Simplification is at the core of any segmentation exercise because people, purchase occasions, consumption occasions, businesses, employees (or whatever it might be) aren’t all the same. They all respond differently to elements of the marketing mix. Treating people as if they were the same makes no commercial sense, and treating everyone differently is inefficient, if not impossible.
Where segmentations can often go wrong
Sometimes segmentations fail and there are many reasons why. Some are too all-encompassing. Others clash with senior stakeholders’ deeply held beliefs. Some are statistically fantastic but pull the market apart in all the wrong places.
Others don’t make the grade because research consultancies, client-side researchers and end users are used to seeing the market divided up into a small number of segments that cannot hope to offer any real clarity, targeting potential or sizing accuracy.
It’s almost trivial to say that the fewer segments you create, the muddier they are. But real problems kick in when time and money are spent on conveying the essence of a segment that only represents a stereotype. It’s clear this has happened when, with closer examination, most members of the segment don’t look how you might expect – a segment of ‘Innovation Seekers’, for example, where a third claims to be resistant to change.

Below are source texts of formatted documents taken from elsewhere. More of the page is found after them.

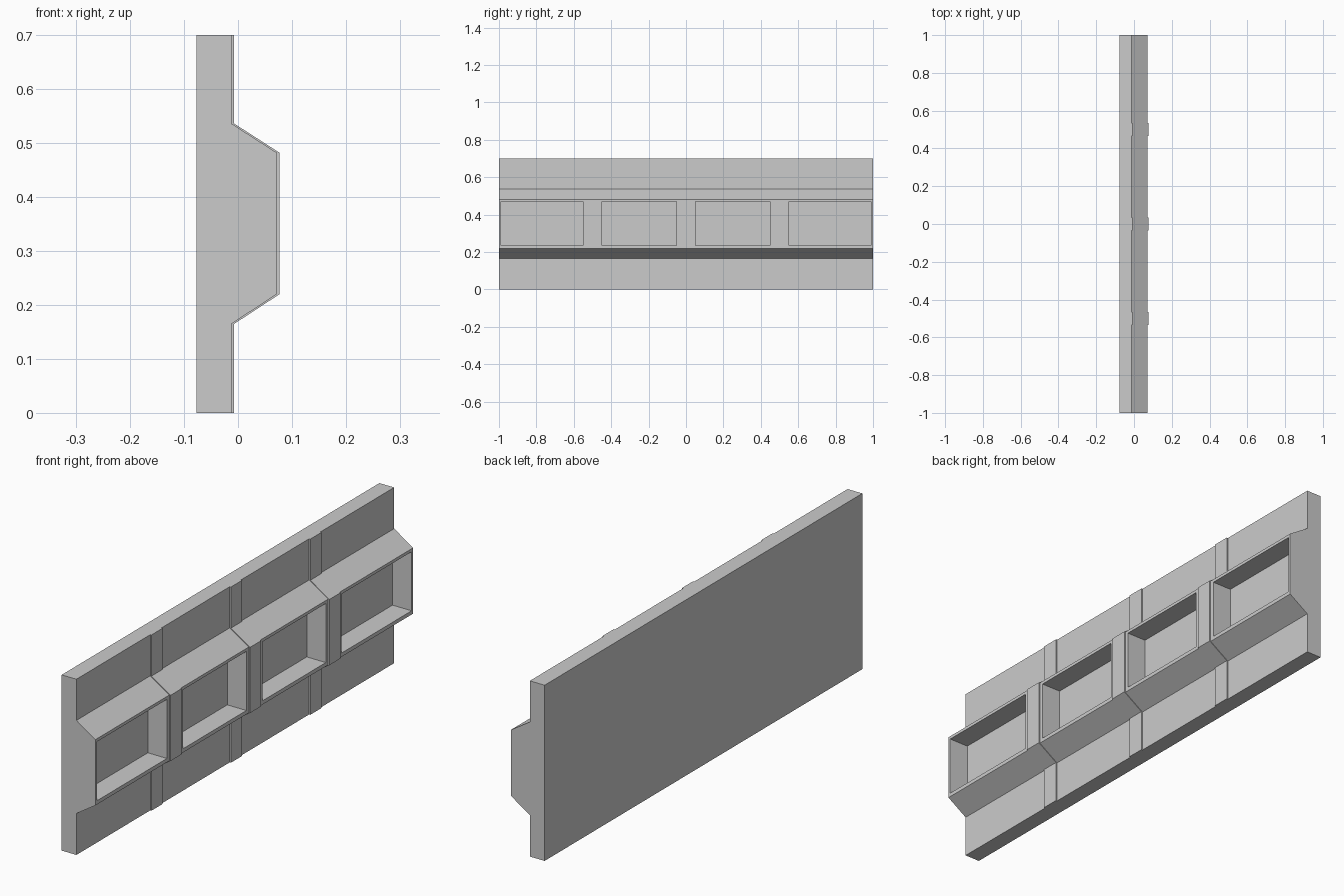
import bpy
import bmesh

if "Cube" in bpy.data.objects:
    bpy.data.objects.remove(bpy.data.objects["Cube"], do_unlink=True)

HALF_LENGTH = 1.0
HEIGHT = 0.70
BACK, WALL, FRONT = -0.077, -0.012, 0.072   # x of back, wall face and raised face
RIB_STEP, RIB_HALF = 0.005, 0.035

grey = bpy.data.materials.new("light grey")
grey.use_nodes = True
grey.diffuse_color = (0.6, 0.6, 0.6, 1)
grey.node_tree.nodes["Principled BSDF"].inputs["Base Color"].default_value = (0.6, 0.6, 0.6, 1)


def make_object(name, bm):
    bmesh.ops.recalc_face_normals(bm, faces=bm.faces)
    mesh = bpy.data.meshes.new(name)
    bm.to_mesh(mesh)
    bm.free()
    mesh.materials.append(grey)
    obj = bpy.data.objects.new(name, mesh)
    bpy.context.collection.objects.link(obj)
    return obj


def extrude_profile(name, profile, y0, y1):
    """Extrude an (x, z) outline along y."""
    bm = bmesh.new()
    face = bm.faces.new([bm.verts.new((x, y0, z)) for x, z in profile])
    result = bmesh.ops.extrude_face_region(bm, geom=[face])
    moved = [v for v in result["geom"] if isinstance(v, bmesh.types.BMVert)]
    bmesh.ops.translate(bm, verts=moved, vec=(0, y1 - y0, 0))
    return make_object(name, bm)


# Stepped face of the wall, bottom to top
face_line = [(WALL, 0), (WALL, 0.165), (FRONT, 0.22),
             (FRONT, 0.482), (WALL, 0.536), (WALL, HEIGHT)]

# Main wall with the raised band
wall = extrude_profile("wall_panel", [(BACK, 0)] + face_line + [(BACK, HEIGHT)],
                       -HALF_LENGTH, HALF_LENGTH)

# Recessed rectangular niches in the band
niches = bmesh.new()
for y0, y1 in ((-0.99, -0.55), (-0.45, -0.05), (0.05, 0.45), (0.55, 0.99)):
    box = bmesh.ops.create_cube(niches, size=1)["verts"]
    bmesh.ops.scale(niches, verts=box, vec=(0.2, y1 - y0, 0.235))
    bmesh.ops.translate(niches, verts=box, vec=(WALL + 0.1, (y0 + y1) / 2, 0.3525))
cutter = make_object("niche_cutter", niches)
cutter.hide_render = True

cut = wall.modifiers.new("niches", "BOOLEAN")
cut.operation = "DIFFERENCE"
cut.solver = "EXACT"
cut.object = cutter
bpy.context.view_layer.objects.active = wall
bpy.ops.object.modifier_apply(modifier=cut.name)
bpy.data.objects.remove(cutter, do_unlink=True)

# Thin ribs that follow the wall face between the niches
outer = [(x + RIB_STEP, z) for x, z in face_line]
inner = [(x - RIB_STEP, z) for x, z in reversed(face_line)]
for side, y in (("front", -0.5), ("middle", 0.0), ("back", 0.5)):
    extrude_profile(side + "_rib", outer + inner, y - RIB_HALF, y + RIB_HALF)
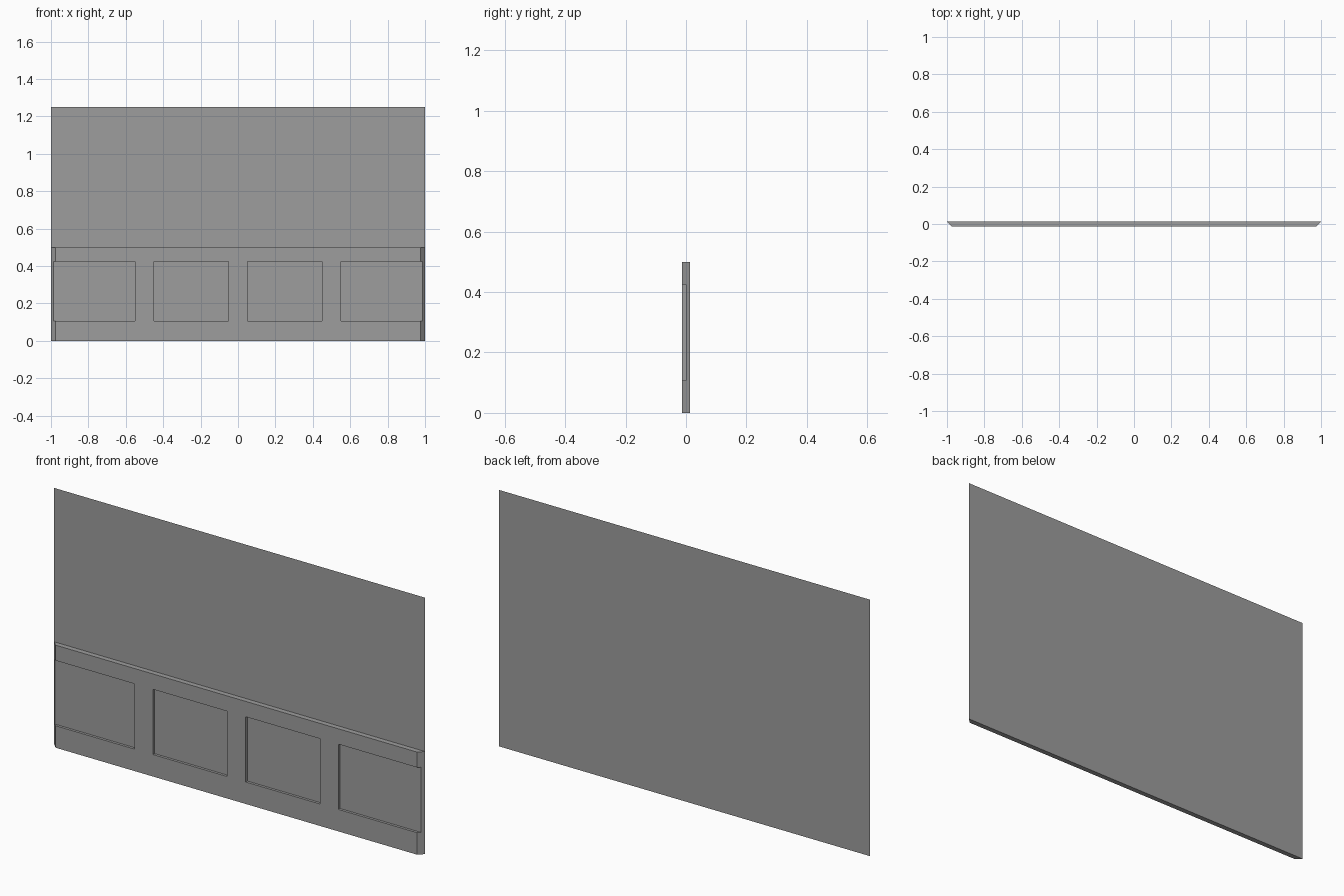
import bpy
import bmesh
import math
from mathutils import Vector

cube = bpy.data.objects.get("Cube")
if cube:
    bpy.data.objects.remove(cube, do_unlink=True)

BACK, FRONT, RECESS = 0.0125, -0.0125, 0.0
WALL_TOP = 1.25
COLUMNS = [-1, -0.55, -0.45, -0.05, 0.05, 0.45, 0.55, 1]
ROWS = [0, 0.107, 0.425, 0.5]

grey = bpy.data.materials.new("plain grey")
grey.use_nodes = True
colour = (0.34, 0.34, 0.34, 1)
grey.diffuse_color = colour
grey.node_tree.nodes["Principled BSDF"].inputs["Base Color"].default_value = colour


def add_face(bm, points, outward):
    """Add a polygon whose normal points along outward."""
    face = bm.faces.new([bm.verts.new(p) for p in points])
    face.normal_update()
    if face.normal.dot(Vector(outward)) < 0:
        face.normal_flip()


def finish(bm, name):
    """Weld, merge coplanar faces and make the object."""
    bmesh.ops.remove_doubles(bm, verts=bm.verts, dist=0.0001)
    bmesh.ops.dissolve_limit(bm, angle_limit=math.radians(1),
                             verts=bm.verts, edges=bm.edges)
    mesh = bpy.data.meshes.new(name)
    bm.to_mesh(mesh)
    bm.free()
    mesh.materials.append(grey)
    obj = bpy.data.objects.new(name, mesh)
    bpy.context.collection.objects.link(obj)


def depth(col, row):
    """Front surface of a cell: every other cell of the middle row is sunk."""
    return RECESS if row == 1 and col % 2 == 0 else FRONT


def edge_x(x, y):
    """Mitre the two outer ends at 45 degrees."""
    return math.copysign(1 - (BACK - y), x) if abs(x) == 1 else x


# Wall sheet
bm = bmesh.new()
add_face(bm, [(-1, BACK, 0), (1, BACK, 0), (1, BACK, WALL_TOP), (-1, BACK, WALL_TOP)],
         (0, -1, 0))
finish(bm, "wall_sheet")

# Wainscot with recessed panels
bm = bmesh.new()
last_col, last_row = len(COLUMNS) - 2, len(ROWS) - 2
for c in range(last_col + 1):
    for r in range(last_row + 1):
        y = depth(c, r)
        x0, x1 = edge_x(COLUMNS[c], y), edge_x(COLUMNS[c + 1], y)
        z0, z1 = ROWS[r], ROWS[r + 1]
        add_face(bm, [(x0, y, z0), (x1, y, z0), (x1, y, z1), (x0, y, z1)], (0, -1, 0))

        # Mitred ends
        for col, x, side in ((0, x0, -1), (last_col, x1, 1)):
            if c == col:
                add_face(bm, [(x, y, z0), (side, BACK, z0), (side, BACK, z1), (x, y, z1)],
                         (side, -1, 0))

        # Recess walls
        if y == RECESS:
            for col, x, inward in ((0, x0, 1), (last_col, x1, -1)):
                if c != col:
                    add_face(bm, [(x, FRONT, z0), (x, y, z0), (x, y, z1), (x, FRONT, z1)],
                             (inward, 0, 0))
            f0, f1 = edge_x(COLUMNS[c], FRONT), edge_x(COLUMNS[c + 1], FRONT)
            for z, inward in ((z0, 1), (z1, -1)):
                add_face(bm, [(f0, FRONT, z), (f1, FRONT, z), (x1, y, z), (x0, y, z)],
                         (0, 0, inward))

        # Top ledge and underside
        for row, z, up in ((0, z0, -1), (last_row, z1, 1)):
            if r == row:
                add_face(bm, [(x0, y, z), (x1, y, z), (COLUMNS[c + 1], BACK, z),
                              (COLUMNS[c], BACK, z)], (0, 0, up))
finish(bm, "wainscot")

Sometimes this happens because you’re trying to squeeze the market into five or six segments to avoid overwhelming the people who need to use them. This is an understandable strategy, but the consequence is that many individuals in any given segment don’t really…